**Task**:
Copy out each line of the listing below where the string "bmesh" appears.

Data for processing: Begin

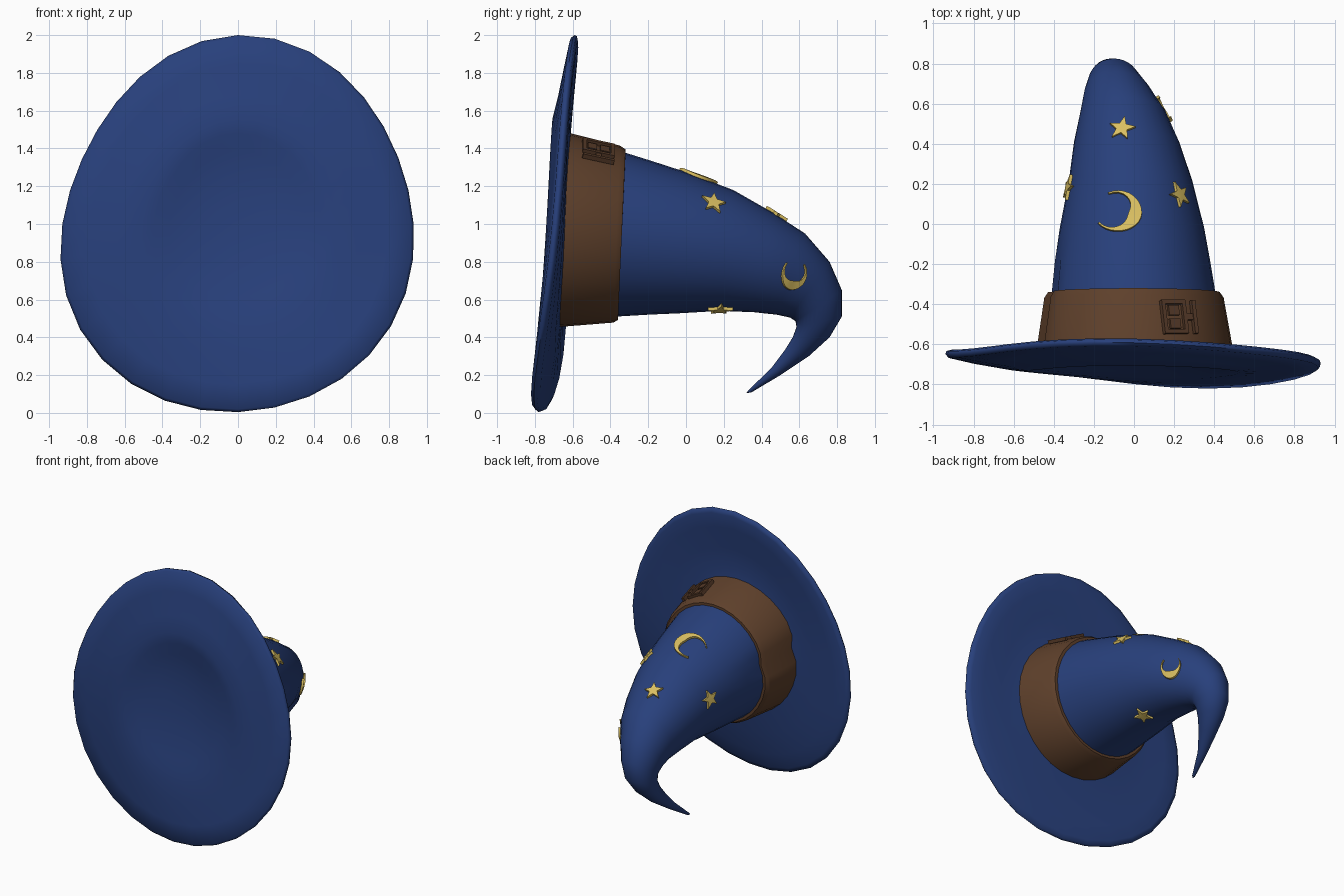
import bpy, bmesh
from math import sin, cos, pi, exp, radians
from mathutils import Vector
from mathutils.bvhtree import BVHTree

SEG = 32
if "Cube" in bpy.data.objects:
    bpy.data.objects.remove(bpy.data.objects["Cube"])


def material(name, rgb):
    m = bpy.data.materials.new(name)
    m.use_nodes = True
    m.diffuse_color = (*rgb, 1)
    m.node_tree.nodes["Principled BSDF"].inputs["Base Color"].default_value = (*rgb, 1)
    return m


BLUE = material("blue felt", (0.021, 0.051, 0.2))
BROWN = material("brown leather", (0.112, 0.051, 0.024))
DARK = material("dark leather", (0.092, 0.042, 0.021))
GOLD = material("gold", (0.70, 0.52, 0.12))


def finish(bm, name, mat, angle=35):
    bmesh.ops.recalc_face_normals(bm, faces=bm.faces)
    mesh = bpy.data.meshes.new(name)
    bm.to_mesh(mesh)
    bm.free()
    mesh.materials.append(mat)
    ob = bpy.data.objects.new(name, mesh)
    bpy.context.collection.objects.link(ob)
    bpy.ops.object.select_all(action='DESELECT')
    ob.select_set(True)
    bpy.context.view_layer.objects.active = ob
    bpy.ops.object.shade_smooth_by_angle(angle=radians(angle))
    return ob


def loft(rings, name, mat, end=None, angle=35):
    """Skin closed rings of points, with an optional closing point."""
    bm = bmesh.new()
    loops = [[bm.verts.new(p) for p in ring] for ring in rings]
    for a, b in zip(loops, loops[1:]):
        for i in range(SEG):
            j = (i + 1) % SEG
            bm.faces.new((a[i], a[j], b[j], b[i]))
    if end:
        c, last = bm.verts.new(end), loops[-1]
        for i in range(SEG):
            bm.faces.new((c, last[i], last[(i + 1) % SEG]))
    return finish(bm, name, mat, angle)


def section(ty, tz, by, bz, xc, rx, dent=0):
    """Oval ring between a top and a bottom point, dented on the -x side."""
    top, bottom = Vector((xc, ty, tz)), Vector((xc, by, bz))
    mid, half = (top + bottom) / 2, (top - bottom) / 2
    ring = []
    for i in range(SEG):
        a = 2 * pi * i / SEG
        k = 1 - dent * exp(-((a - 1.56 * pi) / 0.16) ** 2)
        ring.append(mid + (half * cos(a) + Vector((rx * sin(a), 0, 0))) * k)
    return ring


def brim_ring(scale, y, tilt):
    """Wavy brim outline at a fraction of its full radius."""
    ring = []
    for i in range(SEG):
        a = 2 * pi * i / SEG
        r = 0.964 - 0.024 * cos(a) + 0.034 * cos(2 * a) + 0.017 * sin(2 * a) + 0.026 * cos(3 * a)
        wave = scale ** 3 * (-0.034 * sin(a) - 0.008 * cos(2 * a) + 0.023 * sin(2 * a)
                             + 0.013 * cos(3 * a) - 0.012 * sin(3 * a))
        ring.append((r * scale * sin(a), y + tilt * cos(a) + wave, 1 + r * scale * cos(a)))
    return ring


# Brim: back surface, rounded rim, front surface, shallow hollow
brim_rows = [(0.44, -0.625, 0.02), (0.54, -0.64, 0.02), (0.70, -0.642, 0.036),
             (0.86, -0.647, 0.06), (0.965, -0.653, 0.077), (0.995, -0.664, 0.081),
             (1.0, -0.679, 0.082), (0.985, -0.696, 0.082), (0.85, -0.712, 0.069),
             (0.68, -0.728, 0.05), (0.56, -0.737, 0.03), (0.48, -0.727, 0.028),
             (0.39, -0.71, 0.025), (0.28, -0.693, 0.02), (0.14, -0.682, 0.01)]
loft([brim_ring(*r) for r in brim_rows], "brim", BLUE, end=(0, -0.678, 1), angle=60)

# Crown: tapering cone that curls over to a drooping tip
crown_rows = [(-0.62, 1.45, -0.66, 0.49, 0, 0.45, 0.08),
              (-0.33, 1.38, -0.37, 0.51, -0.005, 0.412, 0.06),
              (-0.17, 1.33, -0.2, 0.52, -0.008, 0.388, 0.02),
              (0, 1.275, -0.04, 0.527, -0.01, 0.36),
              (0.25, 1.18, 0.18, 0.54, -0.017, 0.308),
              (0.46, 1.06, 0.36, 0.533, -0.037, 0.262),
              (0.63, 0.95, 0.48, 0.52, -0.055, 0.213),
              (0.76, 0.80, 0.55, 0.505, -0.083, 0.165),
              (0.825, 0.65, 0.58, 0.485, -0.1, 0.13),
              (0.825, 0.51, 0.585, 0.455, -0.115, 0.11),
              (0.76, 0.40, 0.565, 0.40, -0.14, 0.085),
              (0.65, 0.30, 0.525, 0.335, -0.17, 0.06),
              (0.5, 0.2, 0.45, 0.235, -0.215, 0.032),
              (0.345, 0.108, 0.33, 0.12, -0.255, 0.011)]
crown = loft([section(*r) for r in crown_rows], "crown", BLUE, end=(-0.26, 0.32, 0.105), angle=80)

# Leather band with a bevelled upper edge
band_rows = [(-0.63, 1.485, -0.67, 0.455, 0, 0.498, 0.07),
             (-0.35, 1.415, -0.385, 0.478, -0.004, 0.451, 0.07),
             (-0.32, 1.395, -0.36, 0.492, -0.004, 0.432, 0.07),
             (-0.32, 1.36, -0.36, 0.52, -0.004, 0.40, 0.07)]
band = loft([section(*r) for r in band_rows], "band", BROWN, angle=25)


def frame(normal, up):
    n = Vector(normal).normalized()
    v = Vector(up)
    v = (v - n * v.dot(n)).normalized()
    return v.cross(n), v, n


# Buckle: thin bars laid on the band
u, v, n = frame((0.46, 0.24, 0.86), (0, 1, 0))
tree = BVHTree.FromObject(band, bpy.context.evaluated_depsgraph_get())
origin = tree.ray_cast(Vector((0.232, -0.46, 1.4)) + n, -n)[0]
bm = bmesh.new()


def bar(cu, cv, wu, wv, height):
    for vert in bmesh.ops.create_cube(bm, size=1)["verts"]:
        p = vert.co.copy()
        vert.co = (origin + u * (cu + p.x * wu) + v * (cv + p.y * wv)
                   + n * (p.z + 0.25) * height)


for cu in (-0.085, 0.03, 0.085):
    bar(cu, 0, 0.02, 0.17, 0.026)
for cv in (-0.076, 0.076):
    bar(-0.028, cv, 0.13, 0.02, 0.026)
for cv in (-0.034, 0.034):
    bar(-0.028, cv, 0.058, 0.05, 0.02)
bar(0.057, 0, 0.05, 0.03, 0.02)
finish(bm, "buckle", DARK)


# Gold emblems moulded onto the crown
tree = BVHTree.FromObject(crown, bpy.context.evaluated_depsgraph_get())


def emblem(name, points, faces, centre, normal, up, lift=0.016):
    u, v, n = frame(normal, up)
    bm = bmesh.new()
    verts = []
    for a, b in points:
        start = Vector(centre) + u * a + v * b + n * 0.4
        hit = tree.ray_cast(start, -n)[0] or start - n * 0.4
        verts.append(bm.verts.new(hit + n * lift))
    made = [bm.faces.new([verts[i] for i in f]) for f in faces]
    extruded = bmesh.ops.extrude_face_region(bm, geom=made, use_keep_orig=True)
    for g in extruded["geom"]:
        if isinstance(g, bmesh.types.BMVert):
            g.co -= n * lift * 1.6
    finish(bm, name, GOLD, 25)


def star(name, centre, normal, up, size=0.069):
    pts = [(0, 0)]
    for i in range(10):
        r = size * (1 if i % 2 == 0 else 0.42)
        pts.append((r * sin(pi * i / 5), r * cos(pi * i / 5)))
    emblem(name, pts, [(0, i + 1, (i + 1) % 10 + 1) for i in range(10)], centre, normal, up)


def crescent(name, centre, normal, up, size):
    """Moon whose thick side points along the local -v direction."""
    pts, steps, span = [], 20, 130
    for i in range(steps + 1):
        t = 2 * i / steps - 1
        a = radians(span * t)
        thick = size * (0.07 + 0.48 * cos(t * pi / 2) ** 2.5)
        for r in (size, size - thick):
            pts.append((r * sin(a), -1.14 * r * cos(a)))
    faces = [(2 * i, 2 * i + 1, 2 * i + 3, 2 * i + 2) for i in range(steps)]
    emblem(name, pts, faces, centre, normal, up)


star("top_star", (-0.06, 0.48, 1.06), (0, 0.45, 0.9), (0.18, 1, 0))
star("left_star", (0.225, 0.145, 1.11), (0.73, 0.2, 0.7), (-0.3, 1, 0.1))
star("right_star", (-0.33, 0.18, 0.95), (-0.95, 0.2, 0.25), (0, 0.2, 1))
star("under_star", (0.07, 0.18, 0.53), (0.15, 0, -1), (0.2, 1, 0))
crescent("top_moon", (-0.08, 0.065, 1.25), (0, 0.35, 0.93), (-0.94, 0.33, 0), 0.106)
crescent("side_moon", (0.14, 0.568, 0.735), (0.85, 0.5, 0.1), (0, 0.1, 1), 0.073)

Data for processing: End

**Expected answer**:
import bpy, bmesh
    bmesh.ops.recalc_face_normals(bm, faces=bm.faces)
    bm = bmesh.new()
bm = bmesh.new()
    for vert in bmesh.ops.create_cube(bm, size=1)["verts"]:
    bm = bmesh.new()
    extruded = bmesh.ops.extrude_face_region(bm, geom=made, use_keep_orig=True)
        if isinstance(g, bmesh.types.BMVert):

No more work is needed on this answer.